◆ **Input records**:
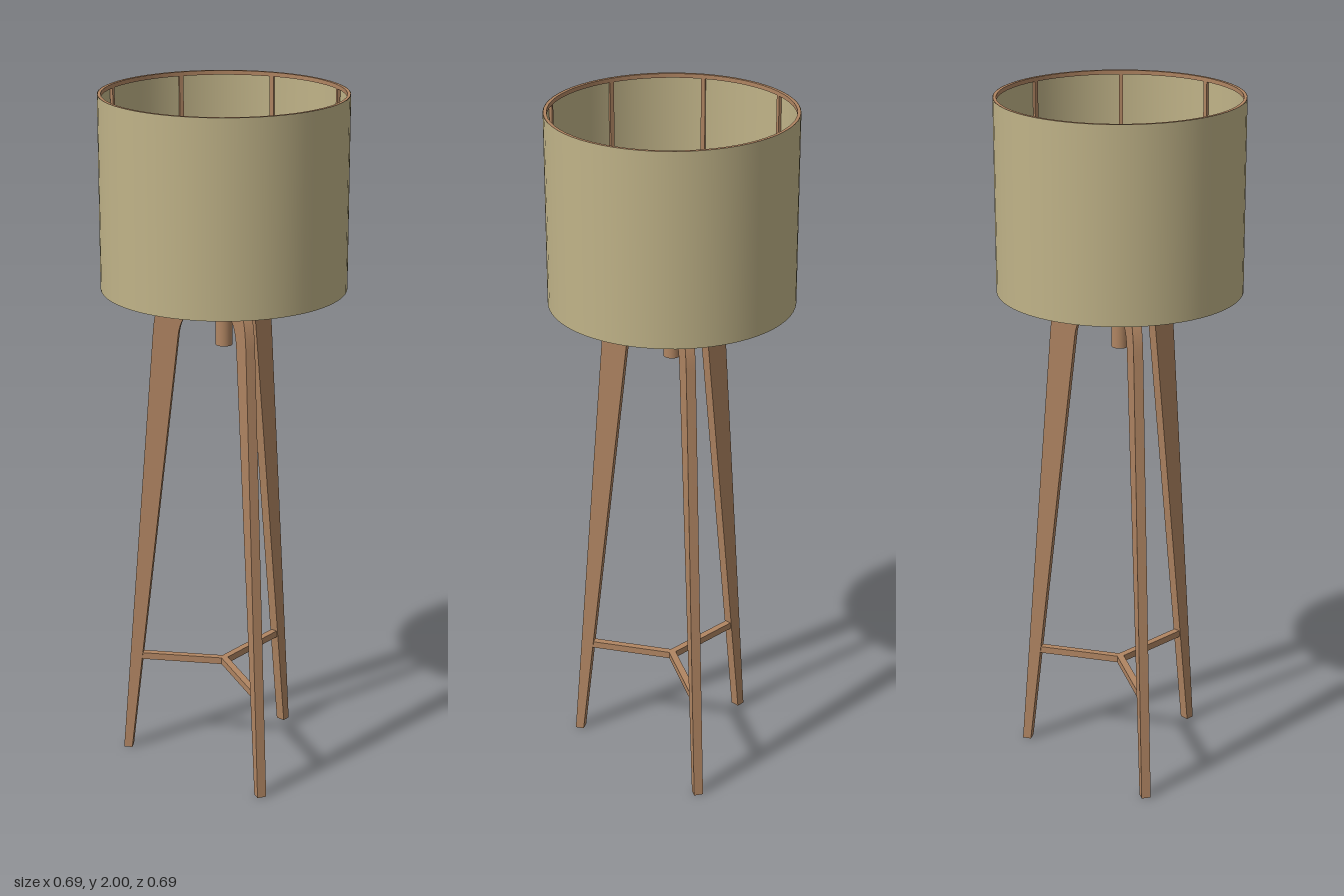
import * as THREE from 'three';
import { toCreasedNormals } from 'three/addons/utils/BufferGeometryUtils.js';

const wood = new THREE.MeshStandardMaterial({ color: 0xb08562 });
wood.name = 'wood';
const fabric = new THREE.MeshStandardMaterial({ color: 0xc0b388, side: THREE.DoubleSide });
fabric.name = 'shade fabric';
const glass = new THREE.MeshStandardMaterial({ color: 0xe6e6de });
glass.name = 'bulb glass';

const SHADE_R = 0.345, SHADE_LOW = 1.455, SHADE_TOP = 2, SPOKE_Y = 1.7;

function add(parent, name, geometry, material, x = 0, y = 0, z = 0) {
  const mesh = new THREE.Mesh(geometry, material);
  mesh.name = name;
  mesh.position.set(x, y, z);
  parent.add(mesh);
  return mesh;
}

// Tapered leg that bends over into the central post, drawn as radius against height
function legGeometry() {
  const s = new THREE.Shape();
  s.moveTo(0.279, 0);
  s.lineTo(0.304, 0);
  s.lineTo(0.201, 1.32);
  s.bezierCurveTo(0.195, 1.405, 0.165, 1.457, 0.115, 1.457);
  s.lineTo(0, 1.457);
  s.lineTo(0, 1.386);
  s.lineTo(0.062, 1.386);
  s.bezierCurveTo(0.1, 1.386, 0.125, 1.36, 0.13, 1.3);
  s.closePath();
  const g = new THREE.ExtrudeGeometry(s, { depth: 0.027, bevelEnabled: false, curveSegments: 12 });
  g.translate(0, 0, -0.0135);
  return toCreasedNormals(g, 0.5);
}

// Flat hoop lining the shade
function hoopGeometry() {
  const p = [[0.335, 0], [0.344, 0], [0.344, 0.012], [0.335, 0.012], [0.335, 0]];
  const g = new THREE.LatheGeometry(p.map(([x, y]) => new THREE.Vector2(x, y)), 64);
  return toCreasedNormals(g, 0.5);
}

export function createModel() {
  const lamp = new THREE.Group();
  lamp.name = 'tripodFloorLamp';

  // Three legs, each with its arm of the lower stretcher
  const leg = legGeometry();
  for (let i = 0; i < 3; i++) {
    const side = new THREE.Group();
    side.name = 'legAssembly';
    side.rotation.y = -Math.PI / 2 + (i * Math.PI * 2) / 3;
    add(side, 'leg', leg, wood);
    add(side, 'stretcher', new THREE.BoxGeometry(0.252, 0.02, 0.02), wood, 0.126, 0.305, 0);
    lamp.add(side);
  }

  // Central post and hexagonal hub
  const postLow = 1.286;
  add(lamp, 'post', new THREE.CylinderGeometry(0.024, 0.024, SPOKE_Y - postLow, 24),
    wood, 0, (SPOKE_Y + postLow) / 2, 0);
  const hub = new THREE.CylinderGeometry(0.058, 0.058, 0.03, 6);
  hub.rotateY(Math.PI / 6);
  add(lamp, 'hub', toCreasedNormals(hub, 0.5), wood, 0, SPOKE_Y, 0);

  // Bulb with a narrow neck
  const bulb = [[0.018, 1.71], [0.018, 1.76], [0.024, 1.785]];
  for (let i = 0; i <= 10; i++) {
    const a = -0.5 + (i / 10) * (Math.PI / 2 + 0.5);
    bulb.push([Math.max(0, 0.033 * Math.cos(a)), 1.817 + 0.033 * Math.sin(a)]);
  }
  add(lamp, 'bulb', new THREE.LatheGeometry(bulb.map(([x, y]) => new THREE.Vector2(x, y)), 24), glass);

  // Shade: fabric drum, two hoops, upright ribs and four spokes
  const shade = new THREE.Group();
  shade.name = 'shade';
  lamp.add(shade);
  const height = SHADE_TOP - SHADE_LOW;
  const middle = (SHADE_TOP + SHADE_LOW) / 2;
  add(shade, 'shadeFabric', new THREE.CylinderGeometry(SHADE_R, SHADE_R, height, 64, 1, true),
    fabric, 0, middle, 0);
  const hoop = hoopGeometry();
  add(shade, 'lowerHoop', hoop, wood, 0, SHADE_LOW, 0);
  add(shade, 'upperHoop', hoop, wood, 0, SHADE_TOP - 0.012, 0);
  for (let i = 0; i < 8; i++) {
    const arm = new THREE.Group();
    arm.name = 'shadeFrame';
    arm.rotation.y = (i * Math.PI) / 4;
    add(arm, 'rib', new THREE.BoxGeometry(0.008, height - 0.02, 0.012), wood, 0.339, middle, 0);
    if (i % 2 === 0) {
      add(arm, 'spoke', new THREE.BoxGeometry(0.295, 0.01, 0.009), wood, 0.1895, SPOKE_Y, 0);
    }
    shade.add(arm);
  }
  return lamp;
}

◆ **Exercise brief**: Could you retype exactly the lines from the one containing "const middle = (SHADE_TOP + SHADE_LOW) / 2;" through the final line of the data above, and no others?

◆ **Answer space**:
  const middle = (SHADE_TOP + SHADE_LOW) / 2;
  add(shade, 'shadeFabric', new THREE.CylinderGeometry(SHADE_R, SHADE_R, height, 64, 1, true),
    fabric, 0, middle, 0);
  const hoop = hoopGeometry();
  add(shade, 'lowerHoop', hoop, wood, 0, SHADE_LOW, 0);
  add(shade, 'upperHoop', hoop, wood, 0, SHADE_TOP - 0.012, 0);
  for (let i = 0; i < 8; i++) {
    const arm = new THREE.Group();
    arm.name = 'shadeFrame';
    arm.rotation.y = (i * Math.PI) / 4;
    add(arm, 'rib', new THREE.BoxGeometry(0.008, height - 0.02, 0.012), wood, 0.339, middle, 0);
    if (i % 2 === 0) {
      add(arm, 'spoke', new THREE.BoxGeometry(0.295, 0.01, 0.009), wood, 0.1895, SPOKE_Y, 0);
    }
    shade.add(arm);
  }
  return lamp;
}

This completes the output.